= Exercise requirements =
Retype exactly the lines from the one that contains "segments=5, profile=0.5, affect='EDGES')" through the final line of the material below, and add nothing else.
════
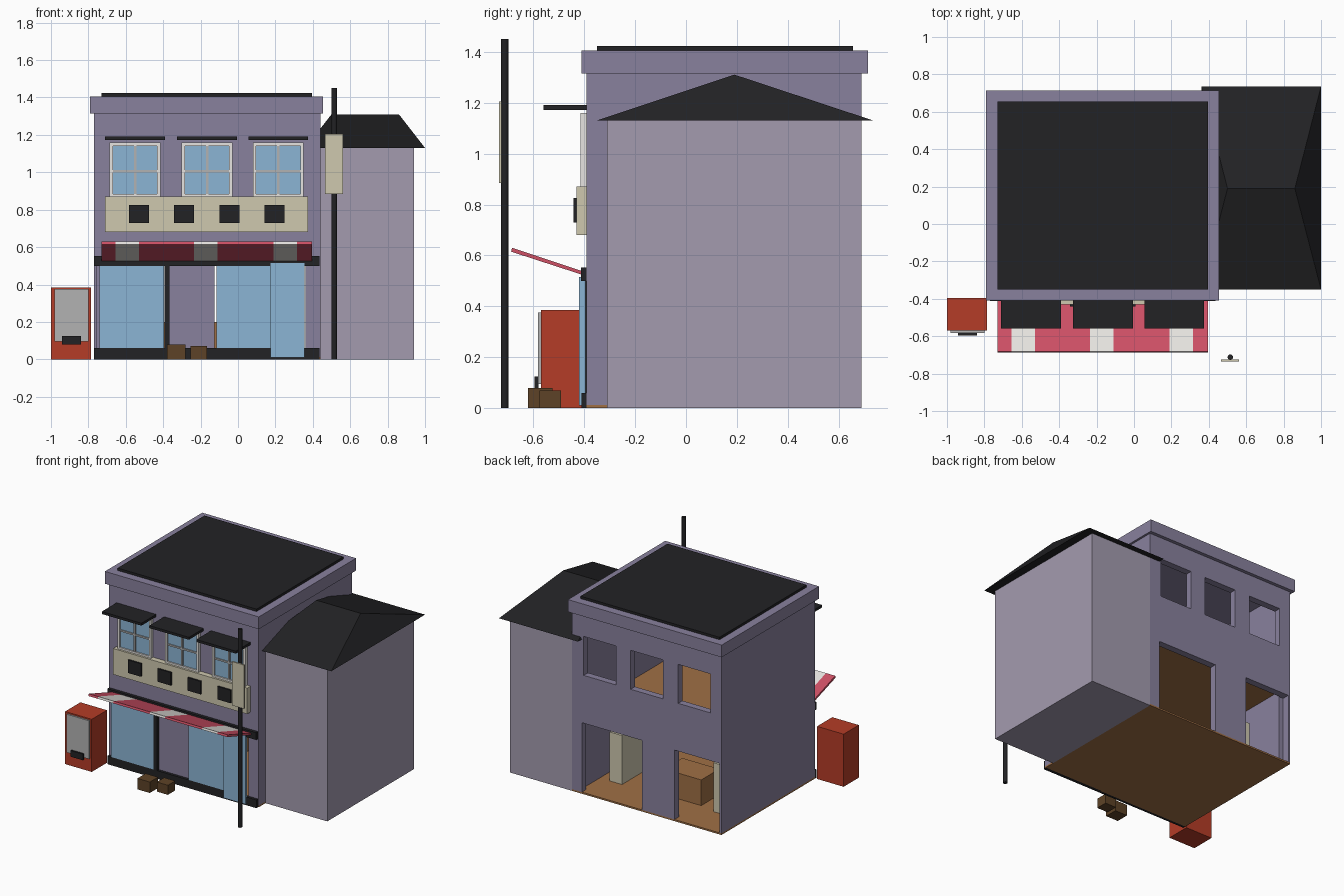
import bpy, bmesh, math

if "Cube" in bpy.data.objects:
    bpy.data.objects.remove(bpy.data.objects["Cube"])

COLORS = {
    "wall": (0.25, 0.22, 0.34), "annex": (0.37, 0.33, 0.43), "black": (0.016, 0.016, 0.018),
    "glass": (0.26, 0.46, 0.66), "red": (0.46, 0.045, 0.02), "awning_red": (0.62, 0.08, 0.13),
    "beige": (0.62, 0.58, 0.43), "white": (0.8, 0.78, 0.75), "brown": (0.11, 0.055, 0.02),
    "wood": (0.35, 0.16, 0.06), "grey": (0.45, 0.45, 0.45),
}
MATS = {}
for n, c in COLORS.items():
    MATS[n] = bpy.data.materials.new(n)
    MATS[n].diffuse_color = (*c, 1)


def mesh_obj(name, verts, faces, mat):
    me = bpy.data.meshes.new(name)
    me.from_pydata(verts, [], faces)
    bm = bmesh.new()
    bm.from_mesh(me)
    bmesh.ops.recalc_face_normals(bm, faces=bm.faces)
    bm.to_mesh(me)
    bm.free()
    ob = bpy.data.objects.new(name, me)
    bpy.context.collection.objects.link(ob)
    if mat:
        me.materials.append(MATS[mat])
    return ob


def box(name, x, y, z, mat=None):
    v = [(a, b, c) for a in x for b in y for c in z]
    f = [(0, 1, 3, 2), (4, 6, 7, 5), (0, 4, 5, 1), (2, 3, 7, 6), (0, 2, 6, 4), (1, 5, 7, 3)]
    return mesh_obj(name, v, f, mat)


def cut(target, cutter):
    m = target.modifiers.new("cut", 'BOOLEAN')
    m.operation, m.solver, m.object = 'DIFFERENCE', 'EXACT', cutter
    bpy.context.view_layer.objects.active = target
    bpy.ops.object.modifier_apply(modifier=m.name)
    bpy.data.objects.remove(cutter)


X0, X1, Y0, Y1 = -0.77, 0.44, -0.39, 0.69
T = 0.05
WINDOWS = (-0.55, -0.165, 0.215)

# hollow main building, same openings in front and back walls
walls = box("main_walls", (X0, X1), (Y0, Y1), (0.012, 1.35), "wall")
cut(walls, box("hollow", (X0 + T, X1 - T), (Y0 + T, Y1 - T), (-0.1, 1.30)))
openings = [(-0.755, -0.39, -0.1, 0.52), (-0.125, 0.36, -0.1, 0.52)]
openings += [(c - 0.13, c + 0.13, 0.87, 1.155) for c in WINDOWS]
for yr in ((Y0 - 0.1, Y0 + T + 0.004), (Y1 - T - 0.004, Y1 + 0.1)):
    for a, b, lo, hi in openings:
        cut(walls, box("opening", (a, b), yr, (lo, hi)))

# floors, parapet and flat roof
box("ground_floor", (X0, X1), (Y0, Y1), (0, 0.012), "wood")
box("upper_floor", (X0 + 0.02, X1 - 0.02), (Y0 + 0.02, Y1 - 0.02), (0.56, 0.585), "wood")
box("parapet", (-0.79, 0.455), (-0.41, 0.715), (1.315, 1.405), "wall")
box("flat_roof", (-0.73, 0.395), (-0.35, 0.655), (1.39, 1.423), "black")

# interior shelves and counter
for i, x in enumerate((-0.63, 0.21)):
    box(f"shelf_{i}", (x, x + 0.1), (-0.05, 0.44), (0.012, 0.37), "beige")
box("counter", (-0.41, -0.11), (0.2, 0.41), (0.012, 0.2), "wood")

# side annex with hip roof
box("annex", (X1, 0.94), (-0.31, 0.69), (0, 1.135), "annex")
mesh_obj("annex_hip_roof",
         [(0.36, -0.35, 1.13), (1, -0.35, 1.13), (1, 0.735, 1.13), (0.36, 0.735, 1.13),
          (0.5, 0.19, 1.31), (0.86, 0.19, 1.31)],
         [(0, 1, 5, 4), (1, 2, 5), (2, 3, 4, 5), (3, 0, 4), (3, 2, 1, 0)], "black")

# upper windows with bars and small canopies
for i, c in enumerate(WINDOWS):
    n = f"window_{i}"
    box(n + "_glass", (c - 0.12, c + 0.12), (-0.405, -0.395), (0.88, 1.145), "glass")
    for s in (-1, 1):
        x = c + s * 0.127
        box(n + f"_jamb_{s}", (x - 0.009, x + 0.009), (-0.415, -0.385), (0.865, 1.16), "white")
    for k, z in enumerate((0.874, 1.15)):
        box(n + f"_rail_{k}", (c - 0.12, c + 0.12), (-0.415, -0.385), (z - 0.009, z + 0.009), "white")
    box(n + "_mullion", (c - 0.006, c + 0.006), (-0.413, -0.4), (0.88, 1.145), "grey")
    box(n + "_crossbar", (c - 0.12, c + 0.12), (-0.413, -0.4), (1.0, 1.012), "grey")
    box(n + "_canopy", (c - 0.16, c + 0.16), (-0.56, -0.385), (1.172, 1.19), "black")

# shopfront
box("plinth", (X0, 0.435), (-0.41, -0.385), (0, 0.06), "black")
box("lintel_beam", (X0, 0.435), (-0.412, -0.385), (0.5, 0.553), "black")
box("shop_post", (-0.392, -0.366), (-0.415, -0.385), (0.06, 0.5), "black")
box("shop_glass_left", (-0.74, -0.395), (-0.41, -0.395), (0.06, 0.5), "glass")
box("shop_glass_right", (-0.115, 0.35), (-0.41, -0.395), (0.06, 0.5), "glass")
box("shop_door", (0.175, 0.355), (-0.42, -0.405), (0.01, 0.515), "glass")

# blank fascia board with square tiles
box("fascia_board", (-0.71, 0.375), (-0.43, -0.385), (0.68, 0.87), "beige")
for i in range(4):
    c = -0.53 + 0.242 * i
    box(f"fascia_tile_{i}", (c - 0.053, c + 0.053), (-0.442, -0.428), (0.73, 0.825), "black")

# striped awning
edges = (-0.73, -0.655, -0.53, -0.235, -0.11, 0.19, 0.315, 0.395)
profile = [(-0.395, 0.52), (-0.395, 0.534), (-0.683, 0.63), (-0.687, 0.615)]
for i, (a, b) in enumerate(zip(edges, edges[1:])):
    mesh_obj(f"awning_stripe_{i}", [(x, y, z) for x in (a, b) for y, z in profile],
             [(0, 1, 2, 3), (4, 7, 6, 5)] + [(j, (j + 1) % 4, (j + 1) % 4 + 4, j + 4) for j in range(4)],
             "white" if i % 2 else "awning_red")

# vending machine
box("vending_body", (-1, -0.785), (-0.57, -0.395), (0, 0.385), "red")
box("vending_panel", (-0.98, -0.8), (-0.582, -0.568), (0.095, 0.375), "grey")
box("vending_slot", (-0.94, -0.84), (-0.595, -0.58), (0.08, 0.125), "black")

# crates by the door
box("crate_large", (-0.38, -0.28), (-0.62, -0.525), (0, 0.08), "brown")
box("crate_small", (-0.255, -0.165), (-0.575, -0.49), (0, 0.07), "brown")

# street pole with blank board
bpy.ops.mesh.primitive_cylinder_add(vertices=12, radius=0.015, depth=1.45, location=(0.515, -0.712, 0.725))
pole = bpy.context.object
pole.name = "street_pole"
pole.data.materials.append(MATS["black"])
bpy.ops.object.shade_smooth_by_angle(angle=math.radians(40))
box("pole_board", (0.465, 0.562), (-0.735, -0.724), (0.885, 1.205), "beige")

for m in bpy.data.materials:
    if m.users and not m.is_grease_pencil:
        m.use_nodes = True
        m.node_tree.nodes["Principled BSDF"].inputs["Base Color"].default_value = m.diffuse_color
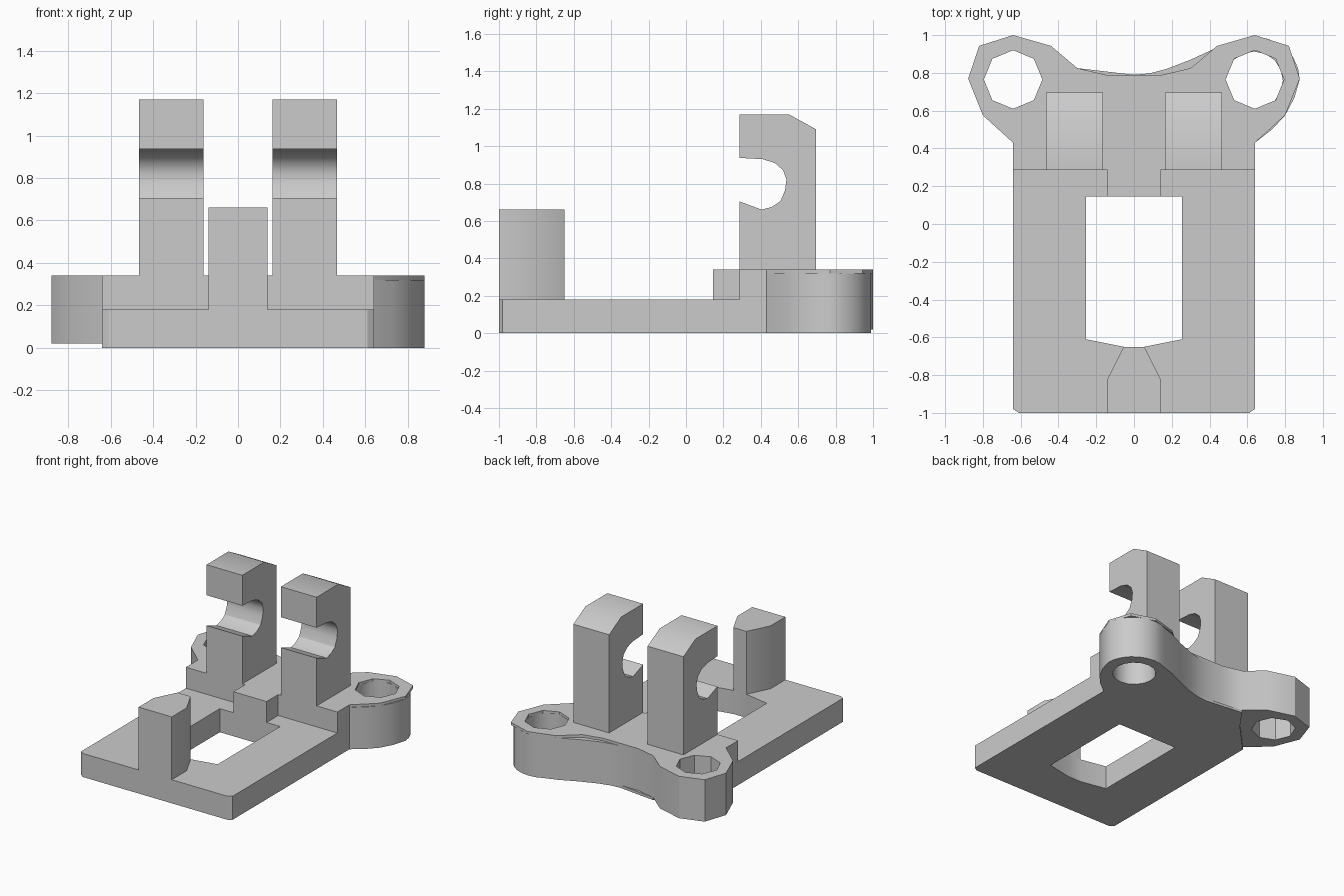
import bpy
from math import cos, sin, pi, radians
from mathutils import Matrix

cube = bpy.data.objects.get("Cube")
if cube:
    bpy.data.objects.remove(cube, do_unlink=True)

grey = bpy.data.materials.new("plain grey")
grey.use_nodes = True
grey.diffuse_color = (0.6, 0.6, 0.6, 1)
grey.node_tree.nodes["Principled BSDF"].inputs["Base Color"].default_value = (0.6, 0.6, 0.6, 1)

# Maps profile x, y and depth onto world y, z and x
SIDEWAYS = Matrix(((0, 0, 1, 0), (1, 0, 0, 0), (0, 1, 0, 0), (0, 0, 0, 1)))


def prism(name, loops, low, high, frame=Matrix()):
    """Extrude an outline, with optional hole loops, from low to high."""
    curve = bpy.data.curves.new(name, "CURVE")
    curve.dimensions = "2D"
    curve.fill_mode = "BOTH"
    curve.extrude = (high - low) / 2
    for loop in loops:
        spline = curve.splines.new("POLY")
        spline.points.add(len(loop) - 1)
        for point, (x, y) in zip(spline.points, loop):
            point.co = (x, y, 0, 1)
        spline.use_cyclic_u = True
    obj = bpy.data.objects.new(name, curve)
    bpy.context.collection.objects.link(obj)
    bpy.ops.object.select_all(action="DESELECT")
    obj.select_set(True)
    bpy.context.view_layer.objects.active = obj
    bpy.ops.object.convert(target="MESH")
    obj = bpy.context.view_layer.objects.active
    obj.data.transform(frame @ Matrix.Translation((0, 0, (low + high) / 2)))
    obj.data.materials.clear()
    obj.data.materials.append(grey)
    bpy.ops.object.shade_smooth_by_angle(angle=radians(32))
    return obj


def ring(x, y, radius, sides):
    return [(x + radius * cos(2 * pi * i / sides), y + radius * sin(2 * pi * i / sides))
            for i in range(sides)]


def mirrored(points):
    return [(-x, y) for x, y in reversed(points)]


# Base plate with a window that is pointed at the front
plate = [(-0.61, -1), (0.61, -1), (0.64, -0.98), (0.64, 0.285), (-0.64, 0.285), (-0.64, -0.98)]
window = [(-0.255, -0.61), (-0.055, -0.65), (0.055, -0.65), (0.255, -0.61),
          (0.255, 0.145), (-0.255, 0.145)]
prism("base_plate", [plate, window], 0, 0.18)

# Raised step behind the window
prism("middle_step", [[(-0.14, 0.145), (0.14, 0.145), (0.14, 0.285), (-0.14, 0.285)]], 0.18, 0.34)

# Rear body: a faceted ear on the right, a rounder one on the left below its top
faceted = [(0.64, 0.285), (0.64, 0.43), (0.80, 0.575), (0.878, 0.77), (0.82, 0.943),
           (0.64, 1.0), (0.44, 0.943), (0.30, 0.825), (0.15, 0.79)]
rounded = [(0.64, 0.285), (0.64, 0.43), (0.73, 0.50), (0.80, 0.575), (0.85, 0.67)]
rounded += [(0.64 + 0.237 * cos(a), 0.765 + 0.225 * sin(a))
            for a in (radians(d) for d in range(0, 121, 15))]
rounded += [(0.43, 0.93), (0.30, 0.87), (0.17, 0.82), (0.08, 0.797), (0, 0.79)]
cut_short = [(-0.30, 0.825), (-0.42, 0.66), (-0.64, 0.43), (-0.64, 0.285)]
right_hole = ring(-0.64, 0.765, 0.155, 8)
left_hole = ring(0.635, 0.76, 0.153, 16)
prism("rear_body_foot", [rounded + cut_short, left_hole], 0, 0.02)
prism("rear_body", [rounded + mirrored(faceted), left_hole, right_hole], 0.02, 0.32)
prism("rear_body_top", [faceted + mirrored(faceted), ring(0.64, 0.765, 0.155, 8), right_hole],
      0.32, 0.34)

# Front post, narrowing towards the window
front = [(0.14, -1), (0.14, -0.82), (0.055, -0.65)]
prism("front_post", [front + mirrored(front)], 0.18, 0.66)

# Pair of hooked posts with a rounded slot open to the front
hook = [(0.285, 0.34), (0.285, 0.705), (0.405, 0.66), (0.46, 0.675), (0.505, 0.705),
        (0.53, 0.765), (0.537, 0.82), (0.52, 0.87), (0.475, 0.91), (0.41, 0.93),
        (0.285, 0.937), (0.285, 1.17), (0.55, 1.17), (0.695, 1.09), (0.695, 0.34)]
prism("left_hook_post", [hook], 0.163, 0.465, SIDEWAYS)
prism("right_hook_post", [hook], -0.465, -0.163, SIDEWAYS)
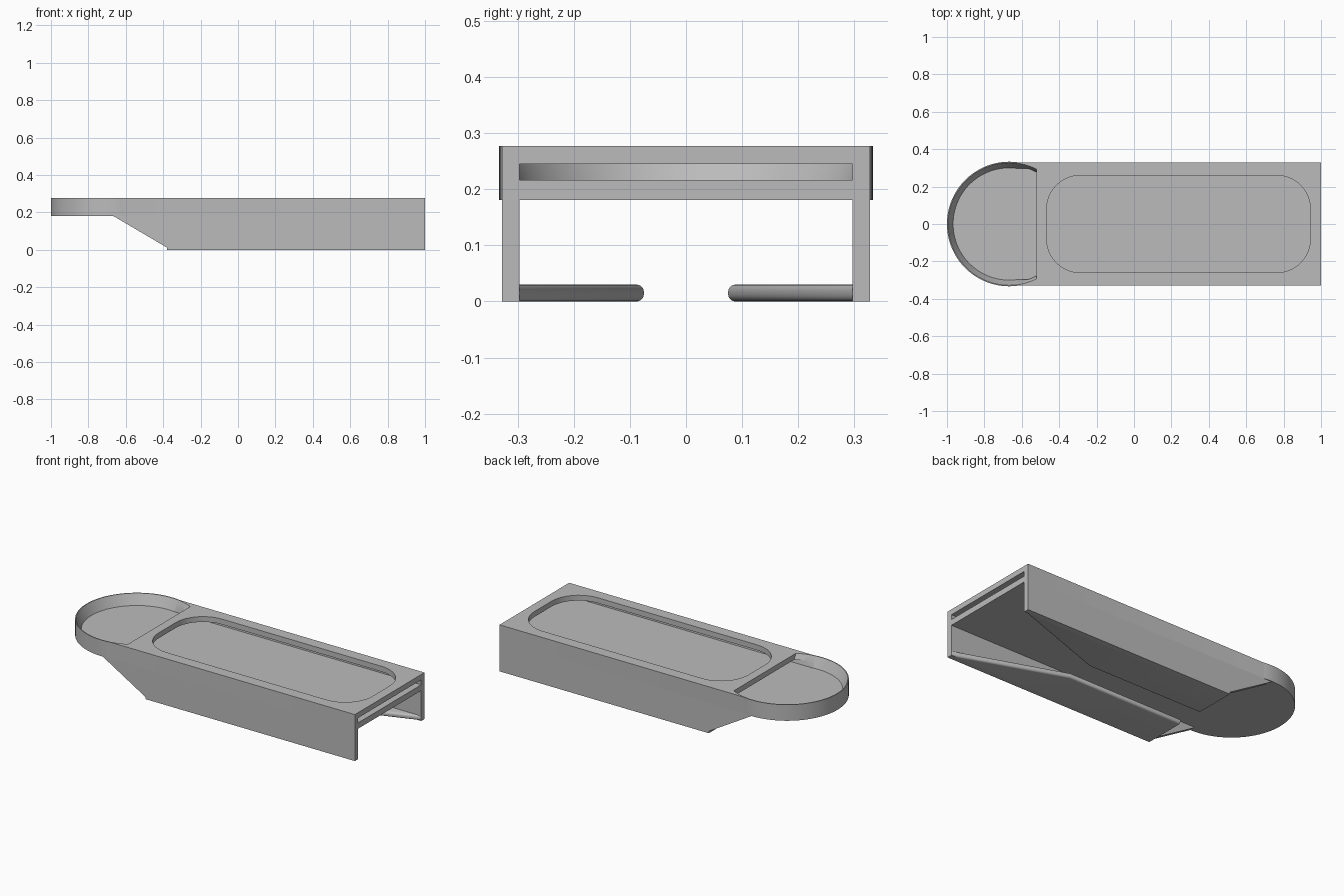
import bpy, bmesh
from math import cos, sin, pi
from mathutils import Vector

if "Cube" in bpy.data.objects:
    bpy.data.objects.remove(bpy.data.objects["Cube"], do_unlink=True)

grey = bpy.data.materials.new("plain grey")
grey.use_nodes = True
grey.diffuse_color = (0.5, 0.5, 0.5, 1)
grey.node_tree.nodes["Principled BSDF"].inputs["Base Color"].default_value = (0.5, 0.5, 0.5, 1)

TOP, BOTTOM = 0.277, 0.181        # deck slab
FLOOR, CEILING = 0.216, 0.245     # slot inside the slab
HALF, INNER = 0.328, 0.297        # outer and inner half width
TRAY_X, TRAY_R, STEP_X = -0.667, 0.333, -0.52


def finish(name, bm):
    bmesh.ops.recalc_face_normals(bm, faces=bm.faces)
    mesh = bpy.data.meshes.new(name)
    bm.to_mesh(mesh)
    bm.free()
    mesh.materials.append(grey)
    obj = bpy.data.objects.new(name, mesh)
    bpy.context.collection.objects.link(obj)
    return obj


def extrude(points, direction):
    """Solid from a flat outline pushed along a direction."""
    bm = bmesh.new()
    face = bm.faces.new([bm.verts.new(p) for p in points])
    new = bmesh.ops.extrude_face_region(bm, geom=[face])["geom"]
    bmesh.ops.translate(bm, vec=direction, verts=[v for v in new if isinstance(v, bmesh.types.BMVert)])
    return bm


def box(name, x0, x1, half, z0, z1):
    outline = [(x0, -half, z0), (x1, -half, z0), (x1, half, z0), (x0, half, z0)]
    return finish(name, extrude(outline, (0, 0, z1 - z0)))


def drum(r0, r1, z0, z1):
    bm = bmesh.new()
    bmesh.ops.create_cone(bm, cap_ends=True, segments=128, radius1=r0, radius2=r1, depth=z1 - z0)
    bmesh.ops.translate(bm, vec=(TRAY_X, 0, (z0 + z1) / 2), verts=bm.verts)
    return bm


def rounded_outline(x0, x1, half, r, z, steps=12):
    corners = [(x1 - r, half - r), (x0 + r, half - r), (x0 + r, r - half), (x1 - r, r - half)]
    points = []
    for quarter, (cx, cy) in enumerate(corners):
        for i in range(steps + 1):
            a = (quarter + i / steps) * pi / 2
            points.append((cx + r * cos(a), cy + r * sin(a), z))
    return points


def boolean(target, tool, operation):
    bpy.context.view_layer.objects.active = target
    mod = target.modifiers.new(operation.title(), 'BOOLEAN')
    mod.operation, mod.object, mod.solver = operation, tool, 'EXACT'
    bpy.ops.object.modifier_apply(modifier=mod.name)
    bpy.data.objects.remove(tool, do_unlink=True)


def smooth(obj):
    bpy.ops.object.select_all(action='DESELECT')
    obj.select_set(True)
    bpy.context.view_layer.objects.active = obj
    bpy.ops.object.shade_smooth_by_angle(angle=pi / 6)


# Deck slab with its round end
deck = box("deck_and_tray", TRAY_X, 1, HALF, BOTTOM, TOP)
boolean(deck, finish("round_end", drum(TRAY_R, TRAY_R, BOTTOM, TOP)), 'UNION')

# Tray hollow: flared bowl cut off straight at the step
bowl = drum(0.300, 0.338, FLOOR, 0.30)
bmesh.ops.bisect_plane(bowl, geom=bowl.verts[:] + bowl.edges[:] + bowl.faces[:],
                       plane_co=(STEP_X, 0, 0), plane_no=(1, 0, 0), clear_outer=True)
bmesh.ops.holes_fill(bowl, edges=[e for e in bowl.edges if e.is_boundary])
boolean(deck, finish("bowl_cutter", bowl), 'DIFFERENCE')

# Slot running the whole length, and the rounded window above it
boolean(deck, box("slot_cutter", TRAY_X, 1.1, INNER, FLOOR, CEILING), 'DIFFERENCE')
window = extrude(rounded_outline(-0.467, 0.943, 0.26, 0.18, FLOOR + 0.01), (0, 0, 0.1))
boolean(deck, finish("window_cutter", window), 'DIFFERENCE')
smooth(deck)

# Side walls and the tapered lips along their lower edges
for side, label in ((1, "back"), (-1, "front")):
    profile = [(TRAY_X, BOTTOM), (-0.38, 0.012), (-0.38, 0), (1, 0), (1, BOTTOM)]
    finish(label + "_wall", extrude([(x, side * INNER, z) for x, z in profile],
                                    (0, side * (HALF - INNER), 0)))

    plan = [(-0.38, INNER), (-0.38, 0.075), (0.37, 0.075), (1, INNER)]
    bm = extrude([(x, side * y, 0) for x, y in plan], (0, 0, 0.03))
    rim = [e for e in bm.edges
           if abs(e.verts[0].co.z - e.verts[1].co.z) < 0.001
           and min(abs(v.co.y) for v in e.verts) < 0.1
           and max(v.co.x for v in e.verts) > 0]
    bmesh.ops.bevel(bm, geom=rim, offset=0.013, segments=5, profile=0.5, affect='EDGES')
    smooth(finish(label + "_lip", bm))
════
= Task solution =
    bmesh.ops.bevel(bm, geom=rim, offset=0.013, segments=5, profile=0.5, affect='EDGES')
    smooth(finish(label + "_lip", bm))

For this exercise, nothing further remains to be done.